This review is part of the Hodderscape Review Project. The first of twelve.
I remember vividly reading a review of The Eyre Affair in the Times’ book section, one Saturday over ten years ago. It sounded like nothing I’d ever read. It sounded like something I had to read. By the end of that weekend I had tracked down a copy. By the end of that week, I’d finished it.
It was (as my son had to say in last year’s nativity) astounding, astonishing, amazing. I loved it from start to finish. With its alternate universe, ridiculous names and time-bending structure it was fresh, original and very, very funny. It was also divisive. A friend of mine, read the same review, made the same purchase, but hated the book. Couldn’t understand it, didn’t see the point, couldn’t stand the stupid names. I haven’t seen him since 2002.
Much like The Princess Bride, you either get The Eyre Affair or you don’t. I have a theory that people who don’t like the Princess Bride, probably aren’t going to be worth knowing, and whilst I wouldn’t quite make liking The Eyre Affair a criteria for friendship, if you didn’t, I’d view you with deep suspicion.
So ten years on. There are now 7 Thursday Next novels, and Fforde has written books for at least 3 other series. The Eyre Affair propelled him to literary success and rightly so, but how had his original stood the test of time?
Fforde’s decision to set the novel in an alternate 1985, has made the novel largely future proof. By setting the novel in the past, Fforde has avoided using pop culture references that would date. A good job, as the advent of the e-book and smartphones would have transformed the world in which the Literatecs live. Apart from a reference to flying toasters that won’t mean much to some readers, I didn’t notice any obsolete descriptions.
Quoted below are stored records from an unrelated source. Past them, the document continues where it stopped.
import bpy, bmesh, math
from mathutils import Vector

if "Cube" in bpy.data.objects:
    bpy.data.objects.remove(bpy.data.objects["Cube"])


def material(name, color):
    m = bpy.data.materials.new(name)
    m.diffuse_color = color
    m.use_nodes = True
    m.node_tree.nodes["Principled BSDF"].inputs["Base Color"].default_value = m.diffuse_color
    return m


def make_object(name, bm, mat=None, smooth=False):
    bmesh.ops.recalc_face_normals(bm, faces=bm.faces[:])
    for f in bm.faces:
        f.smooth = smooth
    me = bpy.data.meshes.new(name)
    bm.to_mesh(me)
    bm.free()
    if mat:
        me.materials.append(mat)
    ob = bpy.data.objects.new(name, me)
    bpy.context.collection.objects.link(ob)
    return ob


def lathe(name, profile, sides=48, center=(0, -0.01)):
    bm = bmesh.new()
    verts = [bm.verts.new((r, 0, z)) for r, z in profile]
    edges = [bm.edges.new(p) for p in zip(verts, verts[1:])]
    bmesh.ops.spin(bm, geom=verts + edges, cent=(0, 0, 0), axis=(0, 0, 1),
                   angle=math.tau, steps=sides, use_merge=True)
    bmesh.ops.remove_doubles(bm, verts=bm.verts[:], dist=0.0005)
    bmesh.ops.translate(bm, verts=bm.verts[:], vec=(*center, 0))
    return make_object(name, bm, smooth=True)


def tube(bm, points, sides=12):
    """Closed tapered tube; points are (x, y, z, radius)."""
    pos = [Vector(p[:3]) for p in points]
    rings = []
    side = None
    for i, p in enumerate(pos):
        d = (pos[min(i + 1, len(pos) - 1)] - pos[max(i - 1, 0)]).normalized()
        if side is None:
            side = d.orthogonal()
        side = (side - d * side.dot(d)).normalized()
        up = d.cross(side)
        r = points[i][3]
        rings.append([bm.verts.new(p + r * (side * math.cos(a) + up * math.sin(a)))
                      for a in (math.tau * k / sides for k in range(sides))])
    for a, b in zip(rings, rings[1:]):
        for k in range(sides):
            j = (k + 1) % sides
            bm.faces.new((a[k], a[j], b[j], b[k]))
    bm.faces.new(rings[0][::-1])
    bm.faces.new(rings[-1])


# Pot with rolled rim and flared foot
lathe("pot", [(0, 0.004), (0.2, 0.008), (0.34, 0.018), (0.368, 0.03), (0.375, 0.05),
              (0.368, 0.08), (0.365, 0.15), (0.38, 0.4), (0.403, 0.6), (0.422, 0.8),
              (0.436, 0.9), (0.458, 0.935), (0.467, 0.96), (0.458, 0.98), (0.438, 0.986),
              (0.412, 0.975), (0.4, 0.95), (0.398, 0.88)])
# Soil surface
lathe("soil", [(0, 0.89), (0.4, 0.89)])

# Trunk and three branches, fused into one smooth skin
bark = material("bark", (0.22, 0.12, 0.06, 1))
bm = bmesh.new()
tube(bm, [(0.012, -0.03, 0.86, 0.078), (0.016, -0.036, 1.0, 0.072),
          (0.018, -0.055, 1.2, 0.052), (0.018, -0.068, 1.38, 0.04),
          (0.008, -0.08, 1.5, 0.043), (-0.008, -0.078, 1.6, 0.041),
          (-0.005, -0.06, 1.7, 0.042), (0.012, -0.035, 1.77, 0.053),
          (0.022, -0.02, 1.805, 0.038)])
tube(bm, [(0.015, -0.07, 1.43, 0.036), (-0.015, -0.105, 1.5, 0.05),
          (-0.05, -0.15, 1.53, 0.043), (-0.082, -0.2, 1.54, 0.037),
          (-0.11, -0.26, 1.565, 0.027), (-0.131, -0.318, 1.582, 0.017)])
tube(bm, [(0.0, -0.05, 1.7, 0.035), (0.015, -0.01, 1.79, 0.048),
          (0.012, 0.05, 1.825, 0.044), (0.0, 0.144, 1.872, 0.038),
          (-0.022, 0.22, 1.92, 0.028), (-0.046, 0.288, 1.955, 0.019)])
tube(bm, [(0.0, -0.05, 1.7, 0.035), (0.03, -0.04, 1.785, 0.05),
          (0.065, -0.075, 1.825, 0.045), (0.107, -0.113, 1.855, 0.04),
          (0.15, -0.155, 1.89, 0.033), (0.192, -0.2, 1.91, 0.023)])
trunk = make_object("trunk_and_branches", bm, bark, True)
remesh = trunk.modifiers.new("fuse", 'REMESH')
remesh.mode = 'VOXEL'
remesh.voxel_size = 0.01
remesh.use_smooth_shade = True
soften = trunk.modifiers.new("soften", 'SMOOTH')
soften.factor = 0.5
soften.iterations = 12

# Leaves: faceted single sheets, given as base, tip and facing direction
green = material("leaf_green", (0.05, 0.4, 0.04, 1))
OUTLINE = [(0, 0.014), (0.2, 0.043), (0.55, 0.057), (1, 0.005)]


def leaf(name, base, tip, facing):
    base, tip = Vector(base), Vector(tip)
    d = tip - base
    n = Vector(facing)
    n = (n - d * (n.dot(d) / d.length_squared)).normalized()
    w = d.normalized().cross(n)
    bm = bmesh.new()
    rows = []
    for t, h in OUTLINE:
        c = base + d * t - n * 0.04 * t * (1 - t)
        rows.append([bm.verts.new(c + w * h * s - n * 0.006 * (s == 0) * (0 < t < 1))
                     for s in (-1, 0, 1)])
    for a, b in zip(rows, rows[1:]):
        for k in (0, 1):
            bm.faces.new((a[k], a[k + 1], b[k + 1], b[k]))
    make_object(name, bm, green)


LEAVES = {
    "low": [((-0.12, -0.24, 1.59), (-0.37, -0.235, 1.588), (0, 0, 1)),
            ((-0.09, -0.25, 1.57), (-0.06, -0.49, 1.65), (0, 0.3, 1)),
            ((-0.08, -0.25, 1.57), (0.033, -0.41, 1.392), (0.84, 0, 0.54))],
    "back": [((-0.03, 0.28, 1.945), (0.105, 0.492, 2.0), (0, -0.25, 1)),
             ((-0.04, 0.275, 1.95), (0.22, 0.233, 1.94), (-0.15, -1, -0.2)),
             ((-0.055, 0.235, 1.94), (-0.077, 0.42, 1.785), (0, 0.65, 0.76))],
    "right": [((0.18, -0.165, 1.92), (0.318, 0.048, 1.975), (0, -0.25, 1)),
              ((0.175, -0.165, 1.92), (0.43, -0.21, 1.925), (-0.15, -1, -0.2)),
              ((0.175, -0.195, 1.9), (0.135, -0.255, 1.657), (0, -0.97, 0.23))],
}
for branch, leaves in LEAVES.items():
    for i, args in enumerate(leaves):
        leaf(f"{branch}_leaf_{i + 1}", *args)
The novel is essentially a locked room mystery with added bells and whistles. It’s set in an alternate reality in which the dodo has been resurrected, England is at war with Russia and Wales is a communist republic. Literature is at the heart of society. Arcade machines quote Shakespeare and children collect author stickers like they’re Premiership footballers. As the book opens, the original manuscript of Martin Chuzzlewit is stolen.
Dastardly criminal, Acheron Hades is the prime suspect, a man who doesn’t show up on cameras and who can convince police officers to turn their guns on themselves. Enter our hero Thursday Next, a literary detective and veteran of the Crimean War.
I found The Eyre Affair to be as entertaining as I’d remembered. Over successive novels Fforde has sometimes struggled to keep his ideas fresh. His world is quirky and clever, but some of its stock jokes can grate when overused. But in this book Fforde has the balance pretty much spot on. The central mystery is entertaining, the concept engaging and the setting fascinating, particularly if you are bibliophile like me. Thursday and her supporting cast have stood up well in the years since their creation, and the Eyre Affair remains one of the most innovative creations of modern speculative fiction.
Many thanks to Anne at Hodderscape for inviting me to join the review project.
When reading The Eyre Affair I used a new micro-blogging tool called Thought Streams. This is a new experiment for me and I’m not sure of the best way to utilise it, but if you do want to look at my Eyre Affair stream, click here.